It seems that I ignited a bit of a debate around tablets in the Enterprise.
First, let’s be clear there will be an exciting opportunity to serve enterprises and consumers alike with devices of all shapes and sizes, including tablets and smartphones. But the key to delivering solutions that meet the needs of the enterprise market remains grounded in the notion of open, capable and affordable.
- Open means open. Apps and content can be written and easily deployed – without vendor intervention. Carriers freely selected. Service partners and channels chosen based on relevance to the Enterprise, not relevance to the vendor. There is a choice of OS.
- Affordable isn’t just referring to the single solution, it means the total bundle – virtual desktop, virtual apps, system, carrier plans, accessories are beneath the price bands seen today from the market leader. In part, that’s why we partner with Google and Microsoft and others to ensure we are enabling a comprehensive solution.

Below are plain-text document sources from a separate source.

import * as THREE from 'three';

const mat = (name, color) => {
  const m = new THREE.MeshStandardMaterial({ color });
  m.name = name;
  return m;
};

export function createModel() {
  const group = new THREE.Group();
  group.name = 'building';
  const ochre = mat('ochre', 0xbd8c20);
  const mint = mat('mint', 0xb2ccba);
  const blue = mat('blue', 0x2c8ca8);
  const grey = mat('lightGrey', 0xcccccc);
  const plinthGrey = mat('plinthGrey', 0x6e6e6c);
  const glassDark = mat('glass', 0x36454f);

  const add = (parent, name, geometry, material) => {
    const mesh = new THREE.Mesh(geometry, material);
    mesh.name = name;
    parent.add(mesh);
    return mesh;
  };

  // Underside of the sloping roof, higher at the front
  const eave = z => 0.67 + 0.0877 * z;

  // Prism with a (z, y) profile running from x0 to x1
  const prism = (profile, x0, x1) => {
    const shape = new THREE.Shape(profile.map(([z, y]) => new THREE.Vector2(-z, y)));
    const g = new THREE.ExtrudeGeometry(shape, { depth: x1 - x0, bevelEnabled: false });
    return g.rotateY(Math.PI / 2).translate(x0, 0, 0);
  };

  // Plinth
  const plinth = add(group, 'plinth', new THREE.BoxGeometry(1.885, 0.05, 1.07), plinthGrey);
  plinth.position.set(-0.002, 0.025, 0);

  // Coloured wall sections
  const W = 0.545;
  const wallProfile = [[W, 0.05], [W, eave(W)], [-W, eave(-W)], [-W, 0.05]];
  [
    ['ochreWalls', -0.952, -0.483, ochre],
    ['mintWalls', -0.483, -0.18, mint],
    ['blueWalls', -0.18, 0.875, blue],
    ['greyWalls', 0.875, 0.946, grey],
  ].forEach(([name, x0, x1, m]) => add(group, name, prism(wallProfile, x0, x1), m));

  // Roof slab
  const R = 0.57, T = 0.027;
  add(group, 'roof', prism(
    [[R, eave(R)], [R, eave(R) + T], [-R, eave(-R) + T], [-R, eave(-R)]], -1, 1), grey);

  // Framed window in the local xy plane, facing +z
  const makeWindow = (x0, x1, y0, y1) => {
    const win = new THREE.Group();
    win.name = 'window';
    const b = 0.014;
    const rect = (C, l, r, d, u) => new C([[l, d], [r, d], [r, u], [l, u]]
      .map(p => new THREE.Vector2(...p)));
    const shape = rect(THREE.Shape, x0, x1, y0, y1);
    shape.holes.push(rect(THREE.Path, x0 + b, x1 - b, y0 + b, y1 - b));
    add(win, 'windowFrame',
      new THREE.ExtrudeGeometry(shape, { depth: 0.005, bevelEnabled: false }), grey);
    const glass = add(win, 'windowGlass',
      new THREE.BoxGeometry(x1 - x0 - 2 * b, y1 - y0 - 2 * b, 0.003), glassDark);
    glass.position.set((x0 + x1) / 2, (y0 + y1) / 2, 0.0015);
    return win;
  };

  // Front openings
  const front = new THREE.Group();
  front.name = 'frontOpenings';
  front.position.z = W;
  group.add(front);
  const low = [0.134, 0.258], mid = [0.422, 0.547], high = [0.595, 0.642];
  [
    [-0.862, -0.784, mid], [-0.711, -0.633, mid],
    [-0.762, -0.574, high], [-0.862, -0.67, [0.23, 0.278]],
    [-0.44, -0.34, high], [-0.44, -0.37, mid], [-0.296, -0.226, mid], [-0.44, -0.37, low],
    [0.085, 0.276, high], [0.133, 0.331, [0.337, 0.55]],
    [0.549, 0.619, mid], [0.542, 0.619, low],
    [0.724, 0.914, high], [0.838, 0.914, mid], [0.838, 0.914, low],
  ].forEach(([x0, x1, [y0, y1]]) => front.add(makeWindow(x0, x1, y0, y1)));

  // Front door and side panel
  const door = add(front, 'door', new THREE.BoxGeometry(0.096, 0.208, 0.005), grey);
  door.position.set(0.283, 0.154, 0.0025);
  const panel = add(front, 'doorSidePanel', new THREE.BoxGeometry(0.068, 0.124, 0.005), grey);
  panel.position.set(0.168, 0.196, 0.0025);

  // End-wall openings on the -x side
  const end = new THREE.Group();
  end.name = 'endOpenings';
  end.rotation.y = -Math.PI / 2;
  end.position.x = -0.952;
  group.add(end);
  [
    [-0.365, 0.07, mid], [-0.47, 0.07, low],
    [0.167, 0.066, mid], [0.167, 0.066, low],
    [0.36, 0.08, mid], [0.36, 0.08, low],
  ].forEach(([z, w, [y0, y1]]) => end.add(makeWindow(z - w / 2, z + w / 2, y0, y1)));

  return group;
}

- Capable means existing workloads run well – whether virtualized or through the browser. It also means the device is packaged with comprehensive enterprise services – from the remote recovery and termination through global remote support. And many Enterprises are looking for the same lifecycle and lifecycle management they have seen on the notebook.
Just because a device is doing well in the consumer market isn’t a proxy for success in the Enterprise market or for meeting all the needs of the Enterprise user. This is because there are a raft of issues that enterprises struggle with. Security is a big one and extends to being able to remotely manage the workloads they need (install, update, wipe, cloud base sensitive data, run Office, etc). As is the complexity of managing so many devices per user.
What I outlined yesterday was that some of our competitors in the consumer market have products that are doing well there and rightfully being looked at – as are ours – by enterprise buyers.
What I didn’t say was that competitors will fail. Not even close. But then interviewees don’t write headlines and rarely do journalists.
A few folks had questions on my pricing comparison. First, the reporting is in Australia and being down under I was using $NZ based on a trip that morning to a retailer with a CIO customer to check out how they were merchandising computers. Take a look online and you will see 3G tablets around NZ$ 1,875.01 or, without the keyboard and a cheaper cover you are looking at NZ$ 1,634.00. Why would you want a keyboard? Well, the only way most Enterprises can justify that price is to set it up as the primary device.
Liberal headlining aside, innovation around tablets is opening the door to a raft of new technology and shining a light on the needs of users in the enterprise market. And that market – our largest – is one that we are very focused on and aim to compete in with purpose built solutions.
I also published this at my personal blog The Daily Lark.